WORK REQUIRED
From the listing below, copy every line with the word "range".

** RECORDS TO PROCESS follows **

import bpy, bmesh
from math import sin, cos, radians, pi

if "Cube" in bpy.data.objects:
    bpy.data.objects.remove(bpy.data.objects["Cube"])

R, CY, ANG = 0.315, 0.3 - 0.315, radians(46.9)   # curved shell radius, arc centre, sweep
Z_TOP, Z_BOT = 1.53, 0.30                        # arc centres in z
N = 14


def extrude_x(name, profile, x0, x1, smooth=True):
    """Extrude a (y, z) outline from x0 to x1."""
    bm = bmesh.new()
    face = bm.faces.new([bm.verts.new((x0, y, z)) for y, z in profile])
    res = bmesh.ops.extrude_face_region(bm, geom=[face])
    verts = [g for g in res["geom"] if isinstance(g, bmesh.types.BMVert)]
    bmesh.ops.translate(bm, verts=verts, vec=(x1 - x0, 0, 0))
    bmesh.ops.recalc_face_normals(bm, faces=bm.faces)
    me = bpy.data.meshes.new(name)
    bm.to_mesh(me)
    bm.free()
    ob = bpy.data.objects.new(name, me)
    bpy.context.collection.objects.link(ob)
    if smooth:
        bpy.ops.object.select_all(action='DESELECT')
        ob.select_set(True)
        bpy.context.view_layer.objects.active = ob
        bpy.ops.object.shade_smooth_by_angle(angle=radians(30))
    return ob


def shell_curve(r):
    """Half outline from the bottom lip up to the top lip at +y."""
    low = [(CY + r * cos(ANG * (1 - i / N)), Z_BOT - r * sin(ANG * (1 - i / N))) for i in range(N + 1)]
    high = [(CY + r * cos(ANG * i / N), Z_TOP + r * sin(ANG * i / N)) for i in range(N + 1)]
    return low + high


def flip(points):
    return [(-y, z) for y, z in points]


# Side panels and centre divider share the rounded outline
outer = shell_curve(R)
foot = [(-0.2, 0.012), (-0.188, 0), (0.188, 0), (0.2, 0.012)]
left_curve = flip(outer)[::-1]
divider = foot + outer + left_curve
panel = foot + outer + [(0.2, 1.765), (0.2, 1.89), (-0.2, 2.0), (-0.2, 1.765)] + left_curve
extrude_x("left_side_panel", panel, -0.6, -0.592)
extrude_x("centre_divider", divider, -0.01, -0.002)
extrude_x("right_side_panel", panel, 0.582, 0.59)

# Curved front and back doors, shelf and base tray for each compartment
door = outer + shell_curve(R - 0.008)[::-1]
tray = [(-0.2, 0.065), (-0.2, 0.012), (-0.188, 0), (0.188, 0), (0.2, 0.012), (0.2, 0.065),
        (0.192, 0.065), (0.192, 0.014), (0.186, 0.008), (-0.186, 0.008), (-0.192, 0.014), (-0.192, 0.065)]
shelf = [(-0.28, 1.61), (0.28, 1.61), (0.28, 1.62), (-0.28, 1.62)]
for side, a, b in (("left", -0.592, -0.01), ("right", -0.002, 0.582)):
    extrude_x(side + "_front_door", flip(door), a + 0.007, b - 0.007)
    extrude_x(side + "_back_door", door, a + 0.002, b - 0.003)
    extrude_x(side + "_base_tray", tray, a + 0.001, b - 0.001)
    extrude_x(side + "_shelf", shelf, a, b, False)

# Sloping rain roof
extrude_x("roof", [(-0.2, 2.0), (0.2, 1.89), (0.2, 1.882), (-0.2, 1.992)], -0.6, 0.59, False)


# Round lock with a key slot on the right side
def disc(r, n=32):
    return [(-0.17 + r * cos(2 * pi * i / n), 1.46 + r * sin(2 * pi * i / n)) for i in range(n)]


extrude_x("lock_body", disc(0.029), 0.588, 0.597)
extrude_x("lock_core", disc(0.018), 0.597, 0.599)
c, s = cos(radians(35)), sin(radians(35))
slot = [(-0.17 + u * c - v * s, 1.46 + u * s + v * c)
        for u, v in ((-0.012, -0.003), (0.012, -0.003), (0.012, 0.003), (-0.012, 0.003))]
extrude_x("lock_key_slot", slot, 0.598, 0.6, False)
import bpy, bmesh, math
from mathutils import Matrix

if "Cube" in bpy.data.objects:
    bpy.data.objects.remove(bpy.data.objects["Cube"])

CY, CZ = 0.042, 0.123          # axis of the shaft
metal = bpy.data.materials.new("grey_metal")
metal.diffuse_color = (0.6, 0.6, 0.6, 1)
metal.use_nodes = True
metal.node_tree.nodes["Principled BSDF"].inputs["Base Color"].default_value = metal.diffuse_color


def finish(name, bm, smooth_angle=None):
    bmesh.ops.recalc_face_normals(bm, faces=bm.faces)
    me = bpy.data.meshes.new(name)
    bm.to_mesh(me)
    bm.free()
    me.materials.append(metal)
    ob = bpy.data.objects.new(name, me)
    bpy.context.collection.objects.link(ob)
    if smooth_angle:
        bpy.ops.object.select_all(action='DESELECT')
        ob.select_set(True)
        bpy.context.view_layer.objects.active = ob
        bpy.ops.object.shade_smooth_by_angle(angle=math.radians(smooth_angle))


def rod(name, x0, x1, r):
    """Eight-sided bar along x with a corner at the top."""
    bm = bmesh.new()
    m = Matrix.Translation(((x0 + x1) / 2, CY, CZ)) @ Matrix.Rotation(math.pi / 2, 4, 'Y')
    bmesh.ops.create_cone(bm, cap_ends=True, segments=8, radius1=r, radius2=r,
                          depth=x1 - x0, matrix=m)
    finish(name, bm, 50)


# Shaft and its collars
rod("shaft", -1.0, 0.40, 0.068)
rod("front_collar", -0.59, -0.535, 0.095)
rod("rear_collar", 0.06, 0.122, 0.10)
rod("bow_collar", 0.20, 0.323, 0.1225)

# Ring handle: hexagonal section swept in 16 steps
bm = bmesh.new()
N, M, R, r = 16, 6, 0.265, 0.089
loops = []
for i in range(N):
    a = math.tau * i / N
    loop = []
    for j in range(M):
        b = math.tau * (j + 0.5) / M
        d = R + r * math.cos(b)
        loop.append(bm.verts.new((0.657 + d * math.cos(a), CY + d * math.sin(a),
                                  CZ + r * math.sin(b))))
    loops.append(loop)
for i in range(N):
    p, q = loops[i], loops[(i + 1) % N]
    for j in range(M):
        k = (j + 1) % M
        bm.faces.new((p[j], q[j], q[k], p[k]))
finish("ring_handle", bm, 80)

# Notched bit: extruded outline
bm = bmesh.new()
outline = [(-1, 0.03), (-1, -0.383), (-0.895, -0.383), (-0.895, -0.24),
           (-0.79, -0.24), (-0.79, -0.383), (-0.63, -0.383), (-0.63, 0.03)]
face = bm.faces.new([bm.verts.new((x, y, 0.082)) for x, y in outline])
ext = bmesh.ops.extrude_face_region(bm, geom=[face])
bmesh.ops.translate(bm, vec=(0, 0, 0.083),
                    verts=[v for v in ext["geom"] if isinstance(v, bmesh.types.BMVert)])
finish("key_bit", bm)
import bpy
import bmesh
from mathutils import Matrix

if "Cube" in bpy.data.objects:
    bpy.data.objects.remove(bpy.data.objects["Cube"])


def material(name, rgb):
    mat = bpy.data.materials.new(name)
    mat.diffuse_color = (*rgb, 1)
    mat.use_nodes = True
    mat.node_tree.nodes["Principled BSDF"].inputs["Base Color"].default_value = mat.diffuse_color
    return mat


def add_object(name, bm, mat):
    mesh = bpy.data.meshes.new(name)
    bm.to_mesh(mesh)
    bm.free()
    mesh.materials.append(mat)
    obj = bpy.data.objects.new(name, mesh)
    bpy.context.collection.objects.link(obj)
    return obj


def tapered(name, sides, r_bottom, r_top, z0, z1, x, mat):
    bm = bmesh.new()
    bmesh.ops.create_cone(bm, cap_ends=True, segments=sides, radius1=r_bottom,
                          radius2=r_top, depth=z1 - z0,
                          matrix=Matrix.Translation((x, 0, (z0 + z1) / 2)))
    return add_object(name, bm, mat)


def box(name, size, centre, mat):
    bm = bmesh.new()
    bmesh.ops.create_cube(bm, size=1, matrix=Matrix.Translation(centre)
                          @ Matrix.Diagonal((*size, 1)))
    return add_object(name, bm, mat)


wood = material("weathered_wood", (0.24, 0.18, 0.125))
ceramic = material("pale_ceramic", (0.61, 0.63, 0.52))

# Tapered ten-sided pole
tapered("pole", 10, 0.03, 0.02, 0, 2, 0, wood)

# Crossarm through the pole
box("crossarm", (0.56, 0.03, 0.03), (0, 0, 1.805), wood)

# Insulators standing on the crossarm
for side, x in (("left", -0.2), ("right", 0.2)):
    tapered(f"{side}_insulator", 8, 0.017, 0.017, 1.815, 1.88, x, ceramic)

** End of RECORDS TO PROCESS **

ANSWER AREA
    low = [(CY + r * cos(ANG * (1 - i / N)), Z_BOT - r * sin(ANG * (1 - i / N))) for i in range(N + 1)]
    high = [(CY + r * cos(ANG * i / N), Z_TOP + r * sin(ANG * i / N)) for i in range(N + 1)]
    return [(-0.17 + r * cos(2 * pi * i / n), 1.46 + r * sin(2 * pi * i / n)) for i in range(n)]
for i in range(N):
    for j in range(M):
for i in range(N):
    for j in range(M):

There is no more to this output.